The definition of a sale is when preparation and opportunity meet on the same day. In business, it helps to understand that customers are working to minimize risk when they enter into contracts with small businesses. Some small business owners often loose opportunities because of bad habits and not recognizing that certain things must be in place before they start marketing their products and services. These issues speak directly to trust and credibility for a business owner.
Here are the top five mistakes that hold back start-up entrepreneurs:
1) Not Appreciating Social Intelligence
This is the mistake that small business owners make the most. Having proper social skills and being in tune with your surroundings will take you a long way in business.
Here are some examples of poor social intelligence:
- Do you have a tendency to talk too much at networking events, or worse, share too much personal information? No one except the banquet manager cares about how hard it was to find a parking space. Keep your networking chat smart.

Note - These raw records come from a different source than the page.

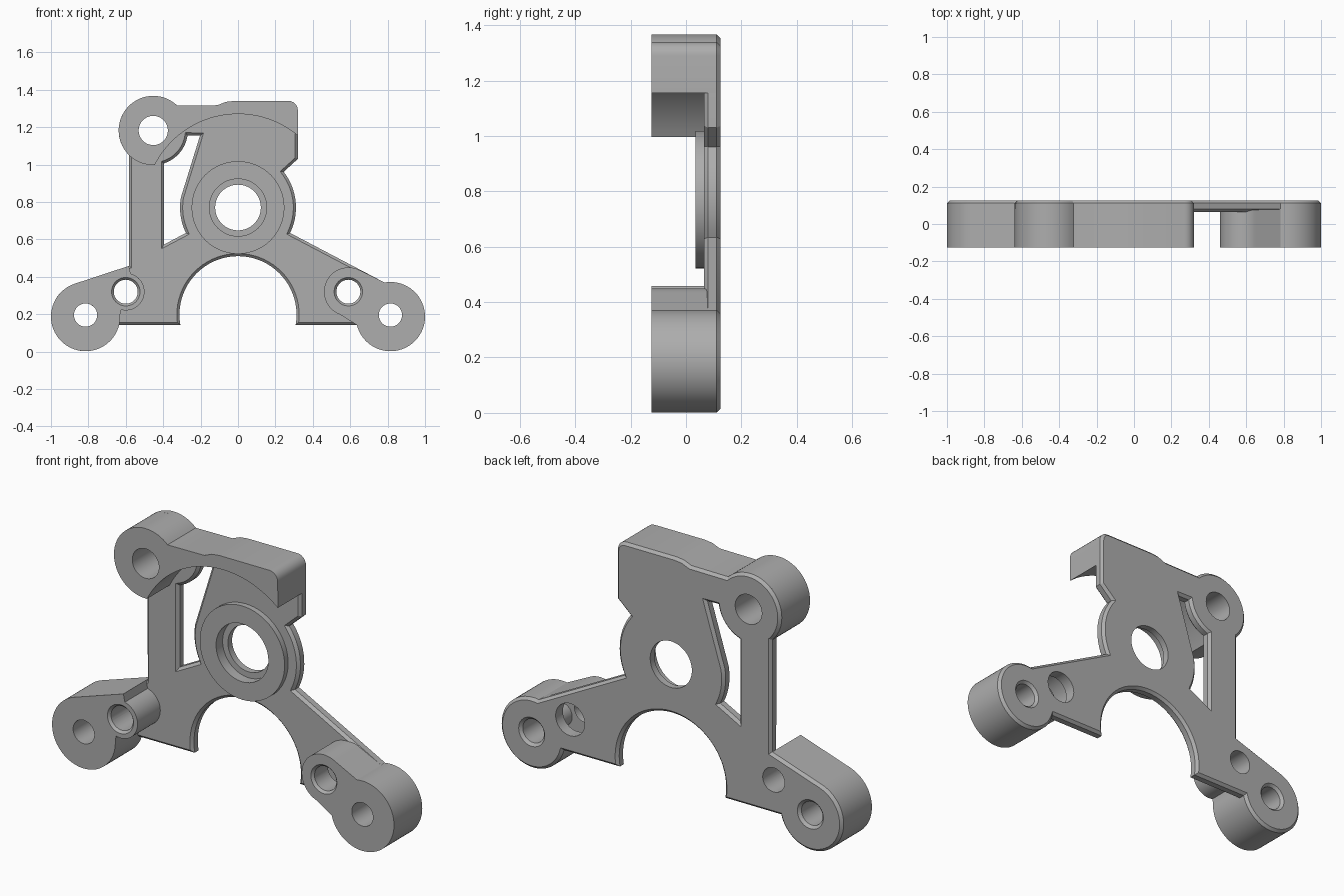
import bpy, bmesh, math
from mathutils import Matrix

cube = bpy.data.objects.get("Cube")
if cube:
    bpy.data.objects.remove(cube, do_unlink=True)

grey = bpy.data.materials.new("plain_grey")
grey.use_nodes = True
tone = (0.42, 0.42, 0.42, 1)
grey.diffuse_color = tone
grey.node_tree.nodes["Principled BSDF"].inputs["Base Color"].default_value = tone

FRONT, PLATE, BACK = -0.125, 0.065, 0.125   # depths along y
CHAMFER = 0.014
HUB = (0, 0.77)
R_LUG, L_LUG, T_LUG = (0.815, 0.187), (-0.815, 0.187), (-0.453, 1.182)
R_SCREW, L_SCREW = (0.59, 0.32), (-0.6, 0.32)
LUG_R = 0.185


def arc(c, r, a0, a1, step=5):
    n = max(2, round(abs(a1 - a0) / step))
    angles = [math.radians(a0 + (a1 - a0) * i / n) for i in range(n + 1)]
    return [(c[0] + r * math.cos(a), c[1] + r * math.sin(a)) for a in angles]


def add_object(name, bm):
    bmesh.ops.recalc_face_normals(bm, faces=bm.faces)
    mesh = bpy.data.meshes.new(name)
    bm.to_mesh(mesh)
    bm.free()
    obj = bpy.data.objects.new(name, mesh)
    bpy.context.collection.objects.link(obj)
    mesh.materials.append(grey)
    return obj


def prism(name, points, y0, y1):
    bm = bmesh.new()
    face = bm.faces.new([bm.verts.new((x, y0, z)) for x, z in points])
    ext = bmesh.ops.extrude_face_region(bm, geom=[face])
    verts = [g for g in ext["geom"] if isinstance(g, bmesh.types.BMVert)]
    bmesh.ops.translate(bm, verts=verts, vec=(0, y1 - y0, 0))
    return add_object(name, bm)


def frustum(name, c, r0, y0, r1, y1):
    bm = bmesh.new()
    place = Matrix.Translation((c[0], (y0 + y1) / 2, c[1])) @ Matrix.Rotation(-math.pi / 2, 4, 'X')
    bmesh.ops.create_cone(bm, cap_ends=True, segments=64, radius1=r0, radius2=r1,
                          depth=y1 - y0, matrix=place)
    return add_object(name, bm)


def cut(cutter, *targets):
    cutter.hide_render = True
    for obj in targets:
        mod = obj.modifiers.new("cut", 'BOOLEAN')
        mod.operation, mod.solver, mod.object = 'DIFFERENCE', 'EXACT', cutter
        bpy.context.view_layer.update()
        deps = bpy.context.evaluated_depsgraph_get()
        mesh = bpy.data.meshes.new_from_object(obj.evaluated_get(deps))
        obj.modifiers.clear()
        obj.data = mesh
    bpy.data.objects.remove(cutter, do_unlink=True)


def bore(c, r0, y0, y1, *targets, r1=None):
    cut(frustum("bore", c, r0, y0, r1 or r0, y1), *targets)


# Shared top edge, from the rounded right corner to the upper lug
top_edge = (arc((0.27, 1.29), 0.05, 0, 90, 15)
            + [(-0.02, 1.34), (-0.065, 1.335), (-0.11, 1.317)])

# Thin back plate with its long slot and chamfered rims
outline = (arc(R_LUG, LUG_R, -166, 100)
           + arc(HUB, 0.31, -26, 38)
           + [(0.32, 1.03)] + top_edge
           + arc(T_LUG, LUG_R, 46, 225)
           + [(-0.583, 0.458)]
           + arc(L_LUG, LUG_R, 107, 346)
           + arc((0, 0.197), 0.313, 190, -10))
plate = prism("back_plate", outline, PLATE, BACK)
slot = (arc(HUB, 0.31, 170, 206)
        + [(-0.396, 0.572)]
        + arc(T_LUG, LUG_R, -72, -8)
        + [(-0.203, 1.155)])
cut(prism("slot", slot, 0, 0.2), plate)

bm = bmesh.new()
bm.from_mesh(plate.data)
rims = [e for e in bm.edges
        if len(e.link_faces) == 2 and e.calc_face_angle() > 0.5
        and any(all(abs(v.co.y - y) < 1e-4 for v in e.verts) for y in (PLATE, BACK))]
bmesh.ops.bevel(bm, geom=rims, offset=CHAMFER, segments=1, profile=0.5,
                affect='EDGES', clamp_overlap=False)
bm.to_mesh(plate.data)
bm.free()

# Deep lugs standing forward of the plate
lug_back = BACK - CHAMFER - 0.002
right_lug = prism("left_foot_lug", arc(R_LUG, LUG_R, -166, 100)
                  + arc(R_SCREW, 0.13, 62, 250), FRONT, lug_back)
left_lug = prism("right_foot_lug", arc(L_LUG, LUG_R, 107, 363)
                 + arc(L_SCREW, 0.1, -105, 75) + [(-0.583, 0.458)], FRONT, lug_back)
top_lug = prism("upper_lug_and_hood", top_edge + arc(T_LUG, LUG_R, 46, 272)
                + arc(HUB, 0.5, 153, 50.2, 3), FRONT, lug_back)

# Raised bearing ring
hub_ring = frustum("hub_ring", HUB, 0.248, 0.035, 0.248, PLATE + 0.01)
bore(HUB, 0.122, -0.2, 0.2, hub_ring, plate)
bore(HUB, 0.153, -0.2, 0.09, hub_ring, plate)

# Mounting holes, chamfered at the back of the feet
bore(T_LUG, 0.078, -0.2, 0.2, top_lug, plate)
for c, lug in ((R_LUG, right_lug), (L_LUG, left_lug)):
    hole = (c[0], c[1] + 0.008)
    bore(hole, 0.062, -0.2, 0.2, lug, plate)
    bore(hole, 0.062, BACK - 0.014, BACK + 0.014, plate, r1=0.09)

# Screw holes, countersunk at the front, one counterbored from behind
for c, lug in ((R_SCREW, right_lug), (L_SCREW, left_lug)):
    bore(c, 0.064, -0.2, 0.2, lug, plate)
    bore(c, 0.09, FRONT - 0.015, FRONT + 0.015, lug, r1=0.062)
bore(R_SCREW, 0.085, 0.0, 0.2, right_lug, plate)

# Smooth the round walls and keep the edges crisp
bpy.ops.object.select_all(action='DESELECT')
for obj in (plate, right_lug, left_lug, top_lug, hub_ring):
    obj.select_set(True)
    bpy.context.view_layer.objects.active = obj
bpy.ops.object.shade_smooth_by_angle(angle=math.radians(25))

- Are you dressed like someone that has an executive presence? Or, like you should be serving the meal at the event. Everyone should have signature colors and at least three killer outfits. Men, the tie color and the shoes are very important.
- Do you have a strong elevator pitch or do people need to ask you questions to help you define what you do? Great elevator pitches hit on three key things: explain the type of business, explain the target customer and close with a question.
- Do you appropriately follow-up new leads and contacts or are you a stalker? Be smart with follow-up. You can send an email, personal note and make a phone call within three months of meeting a contact unless instructed otherwise. Calling every week will not bring opportunity to your business.
2) Have a Professional Business Website
It’s surprising to me how many business owners still do not have a website. I can’t remember the last time I used a paper directory or phone book to find a vendor. Many people will perform an internet search before they ever call you, so if your customers can’t find you online, you are missing out on opportunities. Nowadays, pulling together a business website is much easier. Have an idea of what you want, and if you plan on incorporating a blog I strongly suggest you start writing blog posts at least three months prior to the launch of your website, so that you do not get backed-up trying to develop content once your business starts rolling.
3) Make Sure Your Email Address is Branded With Your Company Name and That the Email Address Works
I love my gmail account too, but that’s not the one I use for customer contact. Your emails should come from a branded account that promotes your business.
4) Not Investing in Your Brand
Yes, all of you out there using business cards that you can get for free online are really hurting your business brand. Invest in a professional logo and a two color business card. Do not hand out business cards that have it printed on the back that they were free. That tells a prospective customer that you are not serious about your business.
5) Have a Real Phone Number for Your Business
Your small business should have a dedicated phone line with voicemail. Do not use your cell phone as your main business line. You’ll never to do business with a major corporation with that as your brand image. Also, please do not use those answering machines that come with the phone. No matter what you do, the message will never sound professional.